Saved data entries
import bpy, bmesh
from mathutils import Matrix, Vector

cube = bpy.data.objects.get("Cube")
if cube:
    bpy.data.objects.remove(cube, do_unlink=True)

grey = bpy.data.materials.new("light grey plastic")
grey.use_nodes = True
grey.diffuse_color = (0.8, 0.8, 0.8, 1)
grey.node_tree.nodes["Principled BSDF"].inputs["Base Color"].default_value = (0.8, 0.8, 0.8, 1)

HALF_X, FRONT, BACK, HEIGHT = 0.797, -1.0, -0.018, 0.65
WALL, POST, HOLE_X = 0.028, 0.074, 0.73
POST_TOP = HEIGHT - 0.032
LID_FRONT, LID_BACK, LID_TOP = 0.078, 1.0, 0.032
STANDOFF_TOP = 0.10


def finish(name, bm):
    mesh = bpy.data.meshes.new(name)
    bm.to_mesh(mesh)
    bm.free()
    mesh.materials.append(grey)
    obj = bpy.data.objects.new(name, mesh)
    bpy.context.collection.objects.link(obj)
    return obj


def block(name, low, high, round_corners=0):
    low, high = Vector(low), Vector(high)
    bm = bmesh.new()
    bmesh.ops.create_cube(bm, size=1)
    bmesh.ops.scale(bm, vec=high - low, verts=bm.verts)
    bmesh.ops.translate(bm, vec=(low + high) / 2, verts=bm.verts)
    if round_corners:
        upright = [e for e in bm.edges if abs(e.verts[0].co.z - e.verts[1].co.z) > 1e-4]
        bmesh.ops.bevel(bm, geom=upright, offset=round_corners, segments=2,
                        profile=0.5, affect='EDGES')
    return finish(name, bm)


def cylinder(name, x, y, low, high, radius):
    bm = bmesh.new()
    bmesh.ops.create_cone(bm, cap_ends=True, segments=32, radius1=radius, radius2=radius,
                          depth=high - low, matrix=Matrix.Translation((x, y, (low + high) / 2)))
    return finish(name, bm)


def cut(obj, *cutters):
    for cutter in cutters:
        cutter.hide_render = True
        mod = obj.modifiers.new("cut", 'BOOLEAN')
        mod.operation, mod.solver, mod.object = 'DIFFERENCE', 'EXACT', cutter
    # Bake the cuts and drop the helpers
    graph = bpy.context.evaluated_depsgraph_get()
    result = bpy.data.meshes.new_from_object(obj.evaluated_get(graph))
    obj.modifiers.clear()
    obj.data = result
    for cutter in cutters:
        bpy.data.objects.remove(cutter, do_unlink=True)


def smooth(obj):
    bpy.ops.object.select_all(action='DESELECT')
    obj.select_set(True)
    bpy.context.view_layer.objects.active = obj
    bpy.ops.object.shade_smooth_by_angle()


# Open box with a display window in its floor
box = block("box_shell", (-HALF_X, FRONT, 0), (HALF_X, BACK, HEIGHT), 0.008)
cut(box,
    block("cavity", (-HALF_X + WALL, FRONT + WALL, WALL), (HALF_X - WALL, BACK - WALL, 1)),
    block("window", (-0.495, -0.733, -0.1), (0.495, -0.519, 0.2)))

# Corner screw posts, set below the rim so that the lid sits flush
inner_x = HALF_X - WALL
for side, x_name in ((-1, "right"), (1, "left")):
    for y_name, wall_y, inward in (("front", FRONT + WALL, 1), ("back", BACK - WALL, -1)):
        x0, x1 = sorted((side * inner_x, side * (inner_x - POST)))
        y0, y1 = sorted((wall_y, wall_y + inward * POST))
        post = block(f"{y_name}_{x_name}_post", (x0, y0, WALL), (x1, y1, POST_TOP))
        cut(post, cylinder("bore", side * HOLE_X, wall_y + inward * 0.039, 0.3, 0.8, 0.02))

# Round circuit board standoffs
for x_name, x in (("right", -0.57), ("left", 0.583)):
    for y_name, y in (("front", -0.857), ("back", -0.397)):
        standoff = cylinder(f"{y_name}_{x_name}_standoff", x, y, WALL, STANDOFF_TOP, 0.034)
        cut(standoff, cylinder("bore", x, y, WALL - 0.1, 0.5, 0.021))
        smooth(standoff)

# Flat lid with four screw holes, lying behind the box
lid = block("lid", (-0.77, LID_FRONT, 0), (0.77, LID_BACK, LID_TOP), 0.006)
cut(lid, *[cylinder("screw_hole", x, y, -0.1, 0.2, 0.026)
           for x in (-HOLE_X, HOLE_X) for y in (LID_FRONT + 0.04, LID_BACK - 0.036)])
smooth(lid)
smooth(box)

* * *

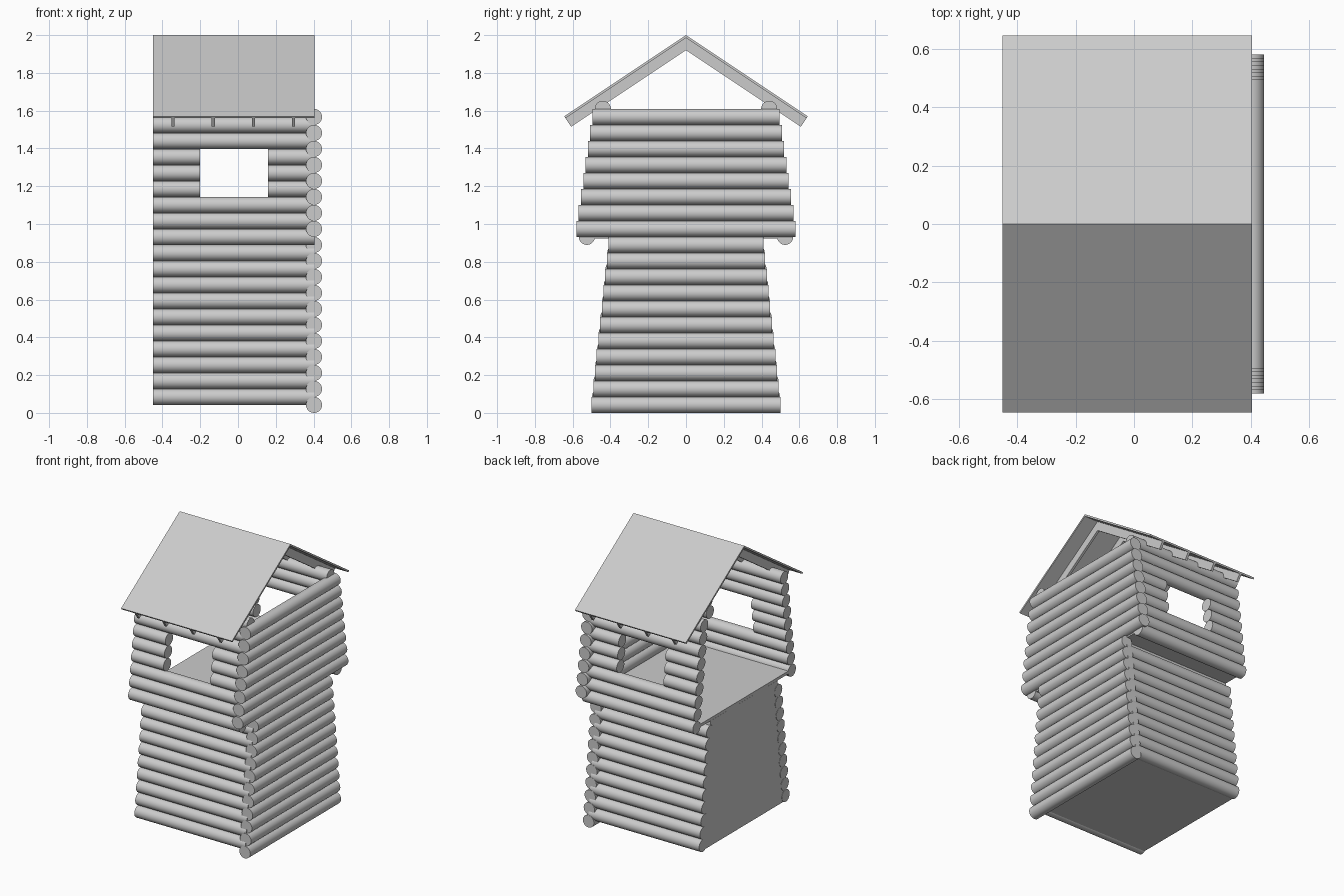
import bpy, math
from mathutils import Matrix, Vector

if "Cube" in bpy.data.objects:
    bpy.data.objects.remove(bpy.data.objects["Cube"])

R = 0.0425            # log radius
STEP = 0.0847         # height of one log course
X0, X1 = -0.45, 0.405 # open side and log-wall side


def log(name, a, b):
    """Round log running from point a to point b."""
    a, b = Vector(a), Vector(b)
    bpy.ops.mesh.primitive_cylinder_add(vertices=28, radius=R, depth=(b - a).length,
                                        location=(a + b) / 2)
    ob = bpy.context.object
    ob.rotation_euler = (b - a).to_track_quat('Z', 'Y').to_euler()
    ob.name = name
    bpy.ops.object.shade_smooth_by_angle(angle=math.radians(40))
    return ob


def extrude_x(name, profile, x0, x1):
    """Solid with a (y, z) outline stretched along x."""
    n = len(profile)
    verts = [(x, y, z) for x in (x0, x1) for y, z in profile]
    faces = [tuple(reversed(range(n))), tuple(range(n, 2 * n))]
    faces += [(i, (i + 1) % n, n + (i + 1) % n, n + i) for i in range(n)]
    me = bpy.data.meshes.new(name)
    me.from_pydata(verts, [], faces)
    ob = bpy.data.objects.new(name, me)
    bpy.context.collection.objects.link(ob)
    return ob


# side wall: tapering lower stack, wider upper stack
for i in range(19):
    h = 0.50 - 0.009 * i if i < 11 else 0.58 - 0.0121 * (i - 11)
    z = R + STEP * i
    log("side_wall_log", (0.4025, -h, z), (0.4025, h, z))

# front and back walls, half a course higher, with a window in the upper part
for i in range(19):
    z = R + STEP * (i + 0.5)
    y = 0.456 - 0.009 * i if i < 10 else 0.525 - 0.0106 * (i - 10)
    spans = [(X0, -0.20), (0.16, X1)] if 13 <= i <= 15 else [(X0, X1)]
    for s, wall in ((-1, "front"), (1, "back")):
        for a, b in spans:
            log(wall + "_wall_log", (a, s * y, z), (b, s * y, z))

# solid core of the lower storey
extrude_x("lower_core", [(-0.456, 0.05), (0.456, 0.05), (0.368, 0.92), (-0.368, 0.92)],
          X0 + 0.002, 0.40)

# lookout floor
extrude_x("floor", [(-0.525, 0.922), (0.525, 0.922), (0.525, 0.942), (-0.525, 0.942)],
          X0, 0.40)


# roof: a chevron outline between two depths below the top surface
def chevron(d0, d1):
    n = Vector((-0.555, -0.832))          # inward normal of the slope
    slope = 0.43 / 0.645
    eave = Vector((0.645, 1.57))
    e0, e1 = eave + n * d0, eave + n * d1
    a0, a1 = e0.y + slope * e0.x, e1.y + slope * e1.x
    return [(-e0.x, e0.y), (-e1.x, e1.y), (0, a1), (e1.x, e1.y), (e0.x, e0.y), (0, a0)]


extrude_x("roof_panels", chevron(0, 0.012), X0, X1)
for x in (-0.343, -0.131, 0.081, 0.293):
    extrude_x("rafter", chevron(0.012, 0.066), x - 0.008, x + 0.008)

==

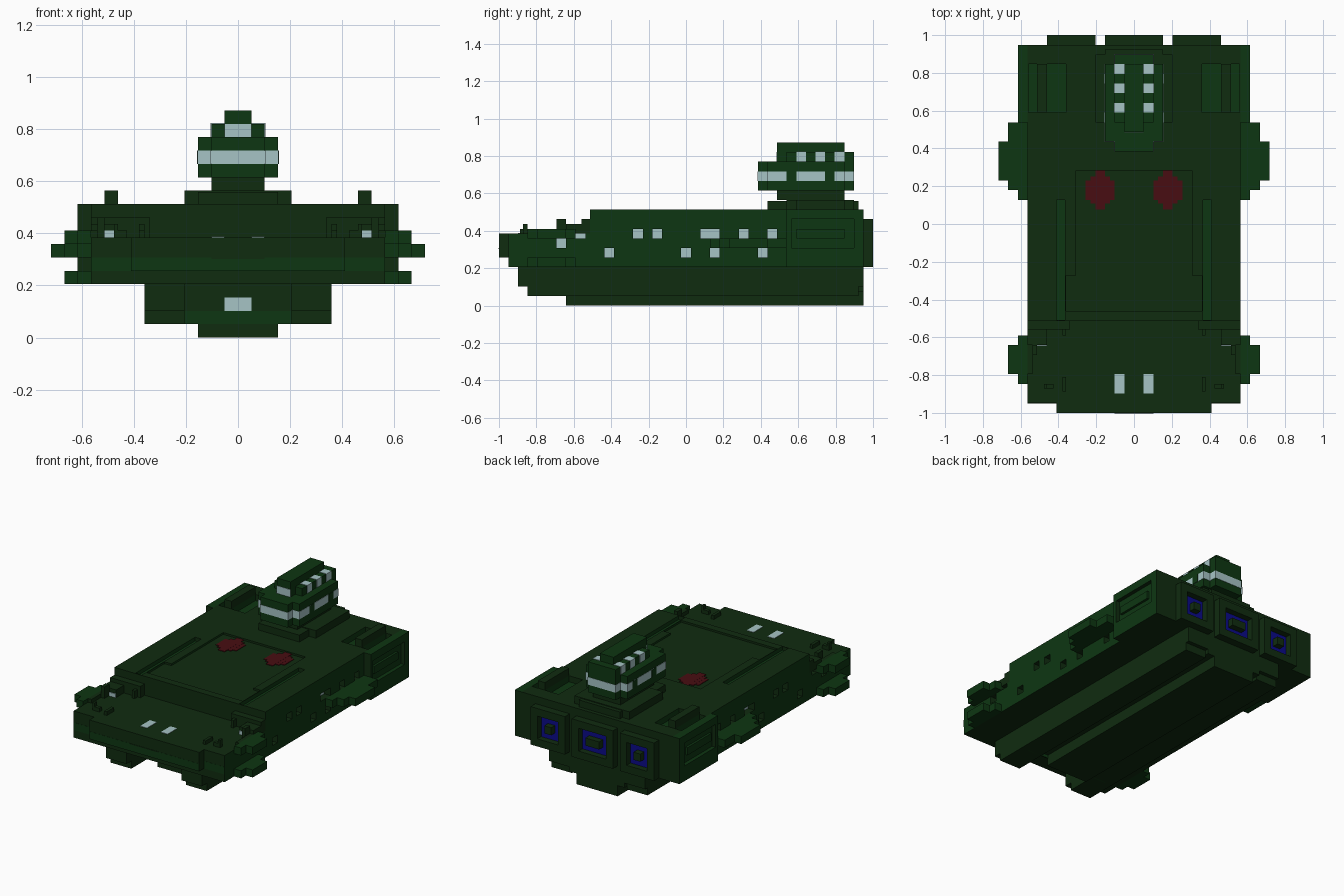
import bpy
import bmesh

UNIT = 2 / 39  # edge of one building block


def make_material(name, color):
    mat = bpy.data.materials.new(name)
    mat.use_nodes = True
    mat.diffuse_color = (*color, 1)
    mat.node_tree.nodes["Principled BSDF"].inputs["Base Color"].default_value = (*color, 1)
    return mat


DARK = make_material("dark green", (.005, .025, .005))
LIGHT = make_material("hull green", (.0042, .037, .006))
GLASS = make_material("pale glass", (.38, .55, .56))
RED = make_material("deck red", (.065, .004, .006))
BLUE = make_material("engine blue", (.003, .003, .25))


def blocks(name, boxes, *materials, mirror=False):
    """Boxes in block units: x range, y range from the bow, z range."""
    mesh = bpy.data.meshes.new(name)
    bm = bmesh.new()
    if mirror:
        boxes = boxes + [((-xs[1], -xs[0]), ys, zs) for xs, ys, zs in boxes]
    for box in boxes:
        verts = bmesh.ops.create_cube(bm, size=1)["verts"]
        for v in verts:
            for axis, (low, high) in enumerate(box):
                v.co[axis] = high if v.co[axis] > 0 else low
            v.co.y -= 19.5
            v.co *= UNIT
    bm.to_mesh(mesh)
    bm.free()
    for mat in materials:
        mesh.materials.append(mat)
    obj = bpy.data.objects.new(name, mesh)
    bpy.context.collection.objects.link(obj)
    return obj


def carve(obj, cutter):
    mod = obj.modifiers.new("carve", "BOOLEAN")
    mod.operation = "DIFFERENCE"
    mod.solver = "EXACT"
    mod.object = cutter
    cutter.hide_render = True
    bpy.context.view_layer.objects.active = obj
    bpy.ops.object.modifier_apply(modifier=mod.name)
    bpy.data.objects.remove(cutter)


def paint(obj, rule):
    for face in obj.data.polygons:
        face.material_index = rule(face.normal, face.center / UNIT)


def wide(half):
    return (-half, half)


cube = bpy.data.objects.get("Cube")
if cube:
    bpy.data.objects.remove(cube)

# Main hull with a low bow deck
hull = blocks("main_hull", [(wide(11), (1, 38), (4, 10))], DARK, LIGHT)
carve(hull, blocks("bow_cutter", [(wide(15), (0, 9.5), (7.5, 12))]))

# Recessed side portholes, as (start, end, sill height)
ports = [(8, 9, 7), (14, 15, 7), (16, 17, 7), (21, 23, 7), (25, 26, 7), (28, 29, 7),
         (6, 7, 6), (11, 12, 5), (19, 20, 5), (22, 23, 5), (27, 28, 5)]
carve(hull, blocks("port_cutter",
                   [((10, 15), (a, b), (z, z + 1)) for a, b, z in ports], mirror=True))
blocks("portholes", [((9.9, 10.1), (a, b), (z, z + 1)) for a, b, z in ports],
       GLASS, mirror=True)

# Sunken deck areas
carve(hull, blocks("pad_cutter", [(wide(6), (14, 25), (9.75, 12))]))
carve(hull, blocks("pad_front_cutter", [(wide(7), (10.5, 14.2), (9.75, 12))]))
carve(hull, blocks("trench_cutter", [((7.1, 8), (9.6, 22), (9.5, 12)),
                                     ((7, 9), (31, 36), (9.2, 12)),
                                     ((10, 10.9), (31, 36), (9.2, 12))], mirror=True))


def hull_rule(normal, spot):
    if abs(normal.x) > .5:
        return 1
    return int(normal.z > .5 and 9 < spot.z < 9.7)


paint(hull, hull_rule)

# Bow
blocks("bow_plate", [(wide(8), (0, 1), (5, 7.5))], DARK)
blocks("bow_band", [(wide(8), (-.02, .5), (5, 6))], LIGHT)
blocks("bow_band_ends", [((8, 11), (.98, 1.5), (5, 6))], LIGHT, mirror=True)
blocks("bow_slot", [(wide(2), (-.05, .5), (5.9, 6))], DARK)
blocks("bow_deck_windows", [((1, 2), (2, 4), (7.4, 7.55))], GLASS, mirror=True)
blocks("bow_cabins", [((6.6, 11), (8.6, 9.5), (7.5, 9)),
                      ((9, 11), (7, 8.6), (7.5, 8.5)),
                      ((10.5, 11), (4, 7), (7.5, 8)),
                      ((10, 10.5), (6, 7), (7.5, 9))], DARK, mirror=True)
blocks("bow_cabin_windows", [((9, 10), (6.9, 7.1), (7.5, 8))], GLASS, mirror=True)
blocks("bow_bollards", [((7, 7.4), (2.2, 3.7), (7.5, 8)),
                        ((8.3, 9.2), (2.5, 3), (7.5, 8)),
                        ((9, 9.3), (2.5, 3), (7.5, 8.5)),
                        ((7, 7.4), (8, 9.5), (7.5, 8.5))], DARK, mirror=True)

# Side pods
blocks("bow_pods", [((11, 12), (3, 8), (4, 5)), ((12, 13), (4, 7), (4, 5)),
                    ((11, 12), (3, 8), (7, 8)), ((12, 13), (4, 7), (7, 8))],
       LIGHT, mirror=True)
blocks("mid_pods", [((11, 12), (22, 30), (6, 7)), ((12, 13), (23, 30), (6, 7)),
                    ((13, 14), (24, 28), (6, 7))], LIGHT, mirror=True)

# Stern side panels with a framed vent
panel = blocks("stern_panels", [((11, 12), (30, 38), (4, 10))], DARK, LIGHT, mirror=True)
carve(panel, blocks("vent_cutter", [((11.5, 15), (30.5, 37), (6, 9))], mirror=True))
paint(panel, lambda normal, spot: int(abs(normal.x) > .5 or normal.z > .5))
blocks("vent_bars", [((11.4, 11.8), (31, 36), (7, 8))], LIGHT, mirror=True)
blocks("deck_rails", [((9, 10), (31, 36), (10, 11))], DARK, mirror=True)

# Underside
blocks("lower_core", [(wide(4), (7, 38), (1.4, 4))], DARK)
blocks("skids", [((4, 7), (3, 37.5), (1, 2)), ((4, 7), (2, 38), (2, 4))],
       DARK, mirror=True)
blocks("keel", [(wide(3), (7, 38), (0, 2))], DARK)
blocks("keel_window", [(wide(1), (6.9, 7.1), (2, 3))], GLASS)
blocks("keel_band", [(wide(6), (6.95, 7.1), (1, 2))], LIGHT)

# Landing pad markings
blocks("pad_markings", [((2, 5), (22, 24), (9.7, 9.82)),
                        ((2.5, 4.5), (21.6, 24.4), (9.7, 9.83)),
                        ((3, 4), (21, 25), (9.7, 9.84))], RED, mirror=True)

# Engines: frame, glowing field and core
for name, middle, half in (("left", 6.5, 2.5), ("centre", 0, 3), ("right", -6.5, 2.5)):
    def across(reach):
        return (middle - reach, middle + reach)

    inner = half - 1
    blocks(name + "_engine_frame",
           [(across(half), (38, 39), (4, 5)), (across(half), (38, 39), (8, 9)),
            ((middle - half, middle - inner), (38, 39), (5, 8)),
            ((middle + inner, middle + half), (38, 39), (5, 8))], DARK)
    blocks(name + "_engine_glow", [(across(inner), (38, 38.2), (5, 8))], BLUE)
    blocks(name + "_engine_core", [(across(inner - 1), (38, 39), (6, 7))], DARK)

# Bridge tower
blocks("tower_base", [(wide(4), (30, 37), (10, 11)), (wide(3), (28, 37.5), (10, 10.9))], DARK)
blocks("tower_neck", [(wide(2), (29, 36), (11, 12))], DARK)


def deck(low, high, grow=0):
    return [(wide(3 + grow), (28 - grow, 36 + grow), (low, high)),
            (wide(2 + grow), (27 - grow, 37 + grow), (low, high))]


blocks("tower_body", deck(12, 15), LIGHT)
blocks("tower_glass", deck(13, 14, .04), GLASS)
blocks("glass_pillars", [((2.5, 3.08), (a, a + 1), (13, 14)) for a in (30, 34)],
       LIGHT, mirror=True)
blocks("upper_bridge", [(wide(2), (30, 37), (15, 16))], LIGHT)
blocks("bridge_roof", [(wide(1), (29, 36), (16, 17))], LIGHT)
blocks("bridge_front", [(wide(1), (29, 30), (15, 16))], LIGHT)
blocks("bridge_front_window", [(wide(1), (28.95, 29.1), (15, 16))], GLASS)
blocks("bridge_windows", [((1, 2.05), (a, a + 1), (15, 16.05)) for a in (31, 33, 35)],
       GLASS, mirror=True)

Problem:
Find the line with "bpy.ops.object.shade_smooth_by_angle()" in the entries above. Retype it and each line after it, exactly, through the line with "for y_name, wall_y, inward", and stop there.

Worked solution:
    bpy.ops.object.shade_smooth_by_angle()


# Open box with a display window in its floor
box = block("box_shell", (-HALF_X, FRONT, 0), (HALF_X, BACK, HEIGHT), 0.008)
cut(box,
    block("cavity", (-HALF_X + WALL, FRONT + WALL, WALL), (HALF_X - WALL, BACK - WALL, 1)),
    block("window", (-0.495, -0.733, -0.1), (0.495, -0.519, 0.2)))

# Corner screw posts, set below the rim so that the lid sits flush
inner_x = HALF_X - WALL
for side, x_name in ((-1, "right"), (1, "left")):
    for y_name, wall_y, inward in (("front", FRONT + WALL, 1), ("back", BACK - WALL, -1)):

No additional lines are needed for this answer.